Two weeks from today, we move out of our apartment.  In five weeks, we leave the country.  We're on the home stretch.  It's been incredible and amazing and life-changing for all of us.....
But we'll be glad to get home.

Saturday, June 7, 2014

Good Thing They're Worth It



How many times can you adopt a child?

Apparently, quite a few.

Adoption #1 was in Tanzania.  We worked for a year each on those ones, with multiple court hearings for each child that required two-hour long trips into town, usually to find that the judge had not actually shown up that day.

Adoption #2 wasn't technically an adoption, but the process to get our kids their U.S. citizenship required even more paperwork and waiting and money than Adoption #1.

Recently we found out that even though our kids have their U.S. citizenship and their U.S. passports, that if we wanted them to have U.S. birth certificates, that we would have to adopt them again, this time in the United States.

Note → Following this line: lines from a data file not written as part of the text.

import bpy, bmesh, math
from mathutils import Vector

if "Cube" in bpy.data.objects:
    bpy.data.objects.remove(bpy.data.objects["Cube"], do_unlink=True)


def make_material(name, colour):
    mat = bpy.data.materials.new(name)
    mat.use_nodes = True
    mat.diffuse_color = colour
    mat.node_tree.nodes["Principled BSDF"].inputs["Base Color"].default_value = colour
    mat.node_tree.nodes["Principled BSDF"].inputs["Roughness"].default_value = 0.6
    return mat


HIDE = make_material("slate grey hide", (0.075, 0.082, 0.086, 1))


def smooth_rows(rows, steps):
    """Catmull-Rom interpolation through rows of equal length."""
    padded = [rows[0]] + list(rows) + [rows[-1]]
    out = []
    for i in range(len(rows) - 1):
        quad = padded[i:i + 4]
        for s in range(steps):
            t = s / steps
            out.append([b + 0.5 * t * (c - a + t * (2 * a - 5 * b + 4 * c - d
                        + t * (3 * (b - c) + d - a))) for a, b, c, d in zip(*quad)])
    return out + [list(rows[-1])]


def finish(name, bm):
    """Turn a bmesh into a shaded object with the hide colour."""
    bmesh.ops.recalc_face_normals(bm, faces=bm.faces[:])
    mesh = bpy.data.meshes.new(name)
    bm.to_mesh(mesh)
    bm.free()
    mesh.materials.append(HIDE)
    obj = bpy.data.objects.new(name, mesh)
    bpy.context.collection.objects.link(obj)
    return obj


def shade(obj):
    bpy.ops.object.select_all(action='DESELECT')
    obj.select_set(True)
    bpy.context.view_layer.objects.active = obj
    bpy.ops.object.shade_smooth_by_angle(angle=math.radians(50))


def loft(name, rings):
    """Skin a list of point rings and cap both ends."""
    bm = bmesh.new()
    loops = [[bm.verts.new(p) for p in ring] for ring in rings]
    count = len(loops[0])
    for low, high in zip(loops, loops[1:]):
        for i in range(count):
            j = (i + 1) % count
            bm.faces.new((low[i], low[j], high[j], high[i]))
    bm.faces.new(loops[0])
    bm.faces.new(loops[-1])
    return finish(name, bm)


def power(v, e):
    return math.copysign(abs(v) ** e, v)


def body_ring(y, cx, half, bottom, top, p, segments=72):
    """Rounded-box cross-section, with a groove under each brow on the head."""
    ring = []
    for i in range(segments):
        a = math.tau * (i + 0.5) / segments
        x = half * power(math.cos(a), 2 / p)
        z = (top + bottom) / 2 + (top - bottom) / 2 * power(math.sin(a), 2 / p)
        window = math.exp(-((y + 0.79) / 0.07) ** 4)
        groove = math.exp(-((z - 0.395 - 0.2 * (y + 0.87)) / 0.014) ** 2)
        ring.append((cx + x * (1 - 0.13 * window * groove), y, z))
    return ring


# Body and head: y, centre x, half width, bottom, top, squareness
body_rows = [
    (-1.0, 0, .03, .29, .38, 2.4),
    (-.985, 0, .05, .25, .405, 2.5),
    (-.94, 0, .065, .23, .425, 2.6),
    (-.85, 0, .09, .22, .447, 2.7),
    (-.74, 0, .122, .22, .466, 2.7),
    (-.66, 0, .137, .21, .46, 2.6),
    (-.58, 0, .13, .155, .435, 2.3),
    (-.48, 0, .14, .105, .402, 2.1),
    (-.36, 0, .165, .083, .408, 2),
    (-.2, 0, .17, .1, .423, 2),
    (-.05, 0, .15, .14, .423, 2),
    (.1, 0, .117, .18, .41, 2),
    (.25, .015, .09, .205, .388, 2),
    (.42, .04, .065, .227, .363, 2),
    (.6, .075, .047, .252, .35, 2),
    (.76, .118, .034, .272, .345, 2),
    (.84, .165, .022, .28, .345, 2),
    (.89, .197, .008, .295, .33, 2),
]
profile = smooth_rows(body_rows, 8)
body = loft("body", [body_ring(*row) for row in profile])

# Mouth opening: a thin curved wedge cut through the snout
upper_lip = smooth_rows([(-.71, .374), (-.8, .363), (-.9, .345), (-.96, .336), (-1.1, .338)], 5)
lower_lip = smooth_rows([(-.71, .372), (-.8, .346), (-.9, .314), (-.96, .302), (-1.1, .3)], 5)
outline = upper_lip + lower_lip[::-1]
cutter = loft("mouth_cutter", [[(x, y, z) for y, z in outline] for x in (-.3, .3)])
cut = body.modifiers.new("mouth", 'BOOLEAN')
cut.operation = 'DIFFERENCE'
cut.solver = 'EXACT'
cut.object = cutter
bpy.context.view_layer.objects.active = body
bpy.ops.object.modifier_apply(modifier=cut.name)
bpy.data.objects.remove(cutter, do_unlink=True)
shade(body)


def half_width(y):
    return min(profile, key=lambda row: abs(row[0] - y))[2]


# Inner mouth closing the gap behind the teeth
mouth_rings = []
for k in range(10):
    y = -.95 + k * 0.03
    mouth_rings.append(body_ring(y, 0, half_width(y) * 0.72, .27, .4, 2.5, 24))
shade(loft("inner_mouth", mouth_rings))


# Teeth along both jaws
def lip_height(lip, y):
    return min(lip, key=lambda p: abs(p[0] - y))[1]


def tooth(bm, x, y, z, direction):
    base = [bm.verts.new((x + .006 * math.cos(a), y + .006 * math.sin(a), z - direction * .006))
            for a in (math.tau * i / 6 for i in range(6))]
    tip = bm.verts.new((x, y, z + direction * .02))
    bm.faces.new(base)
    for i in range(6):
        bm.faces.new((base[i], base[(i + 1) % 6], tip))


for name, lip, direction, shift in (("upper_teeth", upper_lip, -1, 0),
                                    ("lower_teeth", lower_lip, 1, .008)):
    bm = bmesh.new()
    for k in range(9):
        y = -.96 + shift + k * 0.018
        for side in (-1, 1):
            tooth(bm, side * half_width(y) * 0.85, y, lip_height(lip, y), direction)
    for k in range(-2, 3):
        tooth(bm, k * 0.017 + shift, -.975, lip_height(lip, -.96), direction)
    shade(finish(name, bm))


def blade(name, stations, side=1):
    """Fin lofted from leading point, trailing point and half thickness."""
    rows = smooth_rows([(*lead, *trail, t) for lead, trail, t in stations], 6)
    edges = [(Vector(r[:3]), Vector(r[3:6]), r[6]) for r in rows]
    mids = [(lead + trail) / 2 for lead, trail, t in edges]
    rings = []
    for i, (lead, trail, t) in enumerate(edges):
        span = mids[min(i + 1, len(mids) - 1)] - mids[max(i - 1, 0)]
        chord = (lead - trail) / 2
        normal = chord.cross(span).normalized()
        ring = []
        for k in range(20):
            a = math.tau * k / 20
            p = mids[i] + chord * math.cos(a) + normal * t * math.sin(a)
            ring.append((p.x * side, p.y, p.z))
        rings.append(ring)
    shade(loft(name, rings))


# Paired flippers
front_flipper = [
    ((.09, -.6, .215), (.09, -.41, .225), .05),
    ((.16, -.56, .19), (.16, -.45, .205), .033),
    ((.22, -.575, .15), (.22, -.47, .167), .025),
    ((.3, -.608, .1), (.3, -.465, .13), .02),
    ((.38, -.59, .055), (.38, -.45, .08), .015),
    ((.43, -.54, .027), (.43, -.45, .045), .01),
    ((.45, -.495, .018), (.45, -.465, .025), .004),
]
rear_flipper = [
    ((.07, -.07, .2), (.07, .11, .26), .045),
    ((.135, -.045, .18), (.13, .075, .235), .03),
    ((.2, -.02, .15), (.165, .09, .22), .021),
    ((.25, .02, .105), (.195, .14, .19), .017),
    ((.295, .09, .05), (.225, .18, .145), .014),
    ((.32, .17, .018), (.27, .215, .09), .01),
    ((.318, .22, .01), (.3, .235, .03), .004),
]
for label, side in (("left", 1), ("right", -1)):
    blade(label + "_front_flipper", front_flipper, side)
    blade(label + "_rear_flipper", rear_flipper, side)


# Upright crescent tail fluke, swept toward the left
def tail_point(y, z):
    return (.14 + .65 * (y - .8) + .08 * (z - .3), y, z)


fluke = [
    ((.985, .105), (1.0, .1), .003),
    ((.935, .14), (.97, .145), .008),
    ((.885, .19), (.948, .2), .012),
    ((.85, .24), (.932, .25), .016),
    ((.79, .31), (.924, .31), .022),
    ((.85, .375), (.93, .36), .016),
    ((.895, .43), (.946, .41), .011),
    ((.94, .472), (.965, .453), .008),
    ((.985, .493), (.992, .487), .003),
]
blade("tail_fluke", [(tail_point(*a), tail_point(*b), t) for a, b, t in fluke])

So....we adopted them....again.  Hence, the picture above is from Adoption #3, which just happened last week.

Sometimes adoption feels like you just want to open up your bank account, your important family documents, and every last detail about your lives, and say to whoever is asking, "Go ahead, just take what you want.  Please just leave me some dignity in the end."

And then, in the middle of the night, your little boy whispers, "I love you, Mommy."

And you know you would do it as many times as it takes.